    I'd love some ideas too, @Ellen ! @Dani_P would love to hear any tips you have here! I will say the more I practice yoga the easier it's become to tune thoughts out (a little!), maybe because I start to focus on perfecting the movement more? But then again, that may not be a restful thought!

    @Margie @mimi4064 @Ellen I totally hear you and I'm so happy you're bringing this up because I think A LOT of us can relate -- I most certainly can. Movement is an incredible tool to help us release, to get out of our heads and to come back into our bodies. But just as important as movement is to  building strength + shifting our mood and energy, is rest's role in giving our WHOLE being a chance to really restore and recover.


    We all have a different relationship with rest. I know for me, slowing down has often felt uncomfortable because it forces me to just BE with my thoughts and emotions without escape. I've also gone through a lot of my life feeling like my worth was attached to how much I could achieve and accomplish and DO -- and just "being" didn't feel like "enough."


    That being said, working on my relationship to rest has been one of the most profound and impactful journeys of my life. Slowing down is uncomfortable because we don't often practice it. But it's in the slowing down, in the pause, in the "in-between" where we actually have the space to connect with ourselves and the quiet whispers of our knowing underneath all the loud noise of the world around us. It's uncomfortable and totally worth it. Below are a few tips I would recommend in exploring your own relationship with rest:


    1. Try adding in 1-2 rest days during the week -- especially if you're doing intense workouts a lot of the time. Each time you exert in a workout your muscles experience microscopic tears and damage (resulting in the sometimes sore muscle feeling you get after a hard workout!). Rest days allow for fibroblasts to repair our muscles so they continue to rebuild and get stronger. If this science tid-bit is a motivator for you -- use it! 🙂


    2. Get curious about your relationship to rest and maybe start by journaling on -- "what am I resisting about rest?"  Starting with that personal exploration was really helpful for me in getting to the next phase of figuring out what rest means to me.


    3. On that note -- rest can mean something completely different for each person and it can change from week-to-week, day-to-day. Let yourself get quiet for a few breaths and really ask your body what it needs that day. Some days it's might be taking yourself to the beach to relax and observe the waves. Other days it may be a guided seated or walking meditation. And other days it may just be doing completely NOTHING. All of it is perfect. Get quiet and practice listening to what YOUR deeper knowing is calling for.

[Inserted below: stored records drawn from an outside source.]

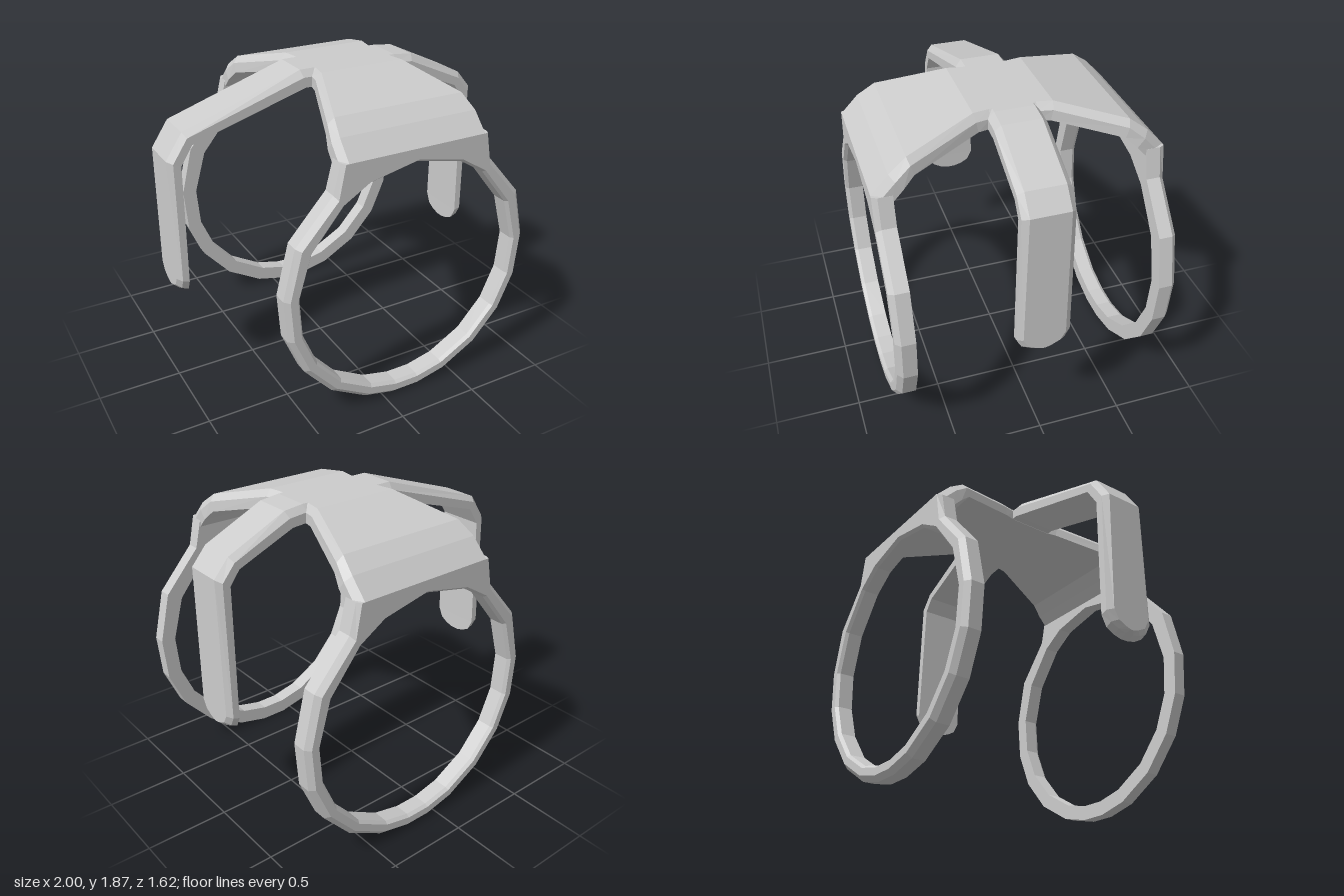
import * as THREE from 'three';

const CX = 0.15; // axis of the rings and the wide strap

// Skins a list of equal-length cross-sections, closed into a loop or capped at both ends.
function skin(name, sections, loop = false) {
  const pos = [];
  const tri = (...pts) => pts.forEach((p) => pos.push(p.x, p.y, p.z));
  const n = sections[0].length;
  const rows = loop ? [...sections, sections[0]] : sections;
  for (let s = 0; s < rows.length - 1; s++) {
    for (let i = 0; i < n; i++) {
      const j = (i + 1) % n, a = rows[s], b = rows[s + 1];
      tri(a[i], b[i], b[j]);
      tri(a[i], b[j], a[j]);
    }
  }
  if (!loop) {
    const a = rows[0], b = rows[rows.length - 1];
    for (let i = 1; i < n - 1; i++) {
      tri(a[0], a[i], a[i + 1]);
      tri(b[0], b[i + 1], b[i]);
    }
  }
  const geo = new THREE.BufferGeometry();
  geo.setAttribute('position', new THREE.Float32BufferAttribute(pos, 3));
  geo.computeVertexNormals();
  const mesh = new THREE.Mesh(geo, new THREE.MeshStandardMaterial({ color: 0xcccccc, flatShading: true }));
  mesh.name = name;
  return mesh;
}

// Bent strip with chamfered outer edges.
// Station: [outer u, outer y, inner u, inner y, half width]; place maps (u, y, w) to a point.
function strip(name, stations, place) {
  const chamfer = 0.033;
  return skin(name, stations.map(([ou, oy, iu, iy, hw]) => {
    const top = Math.max(hw - chamfer, 0.01);
    const mu = ou + (iu - ou) * 0.4, my = oy + (iy - oy) * 0.4;
    return [
      place(ou, oy, -top), place(ou, oy, top), place(mu, my, hw),
      place(iu, iy, hw), place(iu, iy, -hw), place(mu, my, -hw),
    ];
  }));
}

// Hanging ring whose top widens into a shoulder under the strap.
function ring(name) {
  const R = 0.8, hole = 0.71, cy = 0.8;
  const half = [[66, 0], [51, 0.797], [27, 0.812], [5, R], [-14, R], [-32, R], [-51, R], [-70, R], [-84, R]];
  const right = half.map(([deg, r]) => {
    const a = THREE.MathUtils.degToRad(deg);
    return r ? [a, r * Math.cos(a), r * Math.sin(a)] : [a, 0.46, 0.79];
  });
  const left = right.map(([a, x, y]) => [Math.PI - a, -x, y]);
  // counter-clockwise from the bottom right
  const stations = [...right.slice().reverse(), [Math.PI / 2, 0, 0.79], ...left];
  const sections = stations.map(([a, x, y]) => {
    const k = 1 - 0.03 / Math.hypot(x, y);
    const insetY = y > 0.78 ? y : y * k;
    const h = (r, z) => new THREE.Vector3(r * Math.cos(a), cy + r * Math.sin(a), z);
    return [
      new THREE.Vector3(x, cy + y, 0.7), new THREE.Vector3(x, cy + y, 0.78),
      new THREE.Vector3(x * k, cy + insetY, 0.81),
      h(hole + 0.015, 0.81), h(hole, 0.79), h(hole, 0.7),
    ];
  });
  return skin(name, sections, true);
}

export function createModel() {
  const model = new THREE.Group();
  model.name = 'bracket';

  // Strap running front to back, flaring towards each ring
  const halfStrap = [
    [0.13, 1.87, 0.13, 1.77, 0.28],
    [0.22, 1.87, 0.2, 1.77, 0.295],
    [0.61, 1.768, 0.58, 1.672, 0.435],
    [0.71, 1.695, 0.645, 1.61, 0.458],
    [0.81, 1.59, 0.7, 1.55, 0.46],
  ];
  const backHalf = halfStrap.map(([ou, oy, iu, iy, w]) => [-ou, oy, -iu, iy, w]).reverse();
  model.add(strip('strap', [...backHalf, ...halfStrap], (z, y, w) => new THREE.Vector3(CX + w, y, z)));

  // Rounded tip shared by both side arms
  const tip = [
    [1, 0.76, 0.935, 0.74, 0.156],
    [1, 0.705, 0.935, 0.675, 0.125],
    [1, 0.68, 0.935, 0.648, 0.075],
    [1, 0.67, 0.935, 0.635, 0.025],
  ];

  // Left arm (+x), shorter slope
  model.add(strip('leftArm', [
    [0.39, 1.87, 0.39, 1.772, 0.145],
    [0.43, 1.87, 0.42, 1.772, 0.145],
    [0.55, 1.857, 0.52, 1.765, 0.145],
    [0.91, 1.69, 0.865, 1.62, 0.145],
    [1, 1.585, 0.925, 1.54, 0.145],
    ...tip,
  ], (x, y, w) => new THREE.Vector3(x, y, -w)));

  // Right arm (-x), longer slope
  model.add(strip('rightArm', [
    [0.09, 1.87, 0.09, 1.772, 0.145],
    [0.19, 1.87, 0.17, 1.772, 0.145],
    [0.9, 1.635, 0.855, 1.565, 0.145],
    [1, 1.485, 0.925, 1.455, 0.145],
    ...tip,
  ], (x, y, w) => new THREE.Vector3(-x, y, w)));

  // Front and back rings
  for (const [name, turn] of [['frontRing', 0], ['backRing', Math.PI]]) {
    const r = ring(name);
    r.position.x = CX;
    r.rotation.y = turn;
    model.add(r);
  }
  return model;
}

    4. If you're looking for a rest/recovery practice to support you on rest days, let yourself try different things and explore what you actually enjoy doing! For me, when I find a practice that I truly enjoy I am always more consistent with it. Whether it's meditation, restorative yoga, yoga nidra, nature bathing, a long nap -- find what feels good for you and let yourself enjoy it.


    5. Let yourself be a beginner. If rest doesn't come naturally to you, that is OKAY and you are definitely not alone. Maybe you'll get 5 minutes in one day and maybe an entire day another day -- just start somewhere and let yourself walk the journey with beginner's eyes.


    And if you needed the reminder -- you are completely worthy of deep nourishing rest, and I promise you will feel even stronger and more empowered in your workouts when you start incorporating it into your routine!


    xo Dani


    The body needs to rest WELL. In order to recharge, the heart needs to rest. Sometimes, we build cravings in the mind to things that initially are "healthy". But, the mind spins and that "healthy habit" turns into a self-aggressive act, or just something that we can't control.


    For endorphin junkies, sitting still, being quiet, watching one's thoughts and breath can, indeed feel like torture. 


    As the meditation say: "If you have a hard time sitting for 1 minute, you need 1 hour.";)


    If your medical team is telling you to rest. There is a reason. Good luck and hang in there.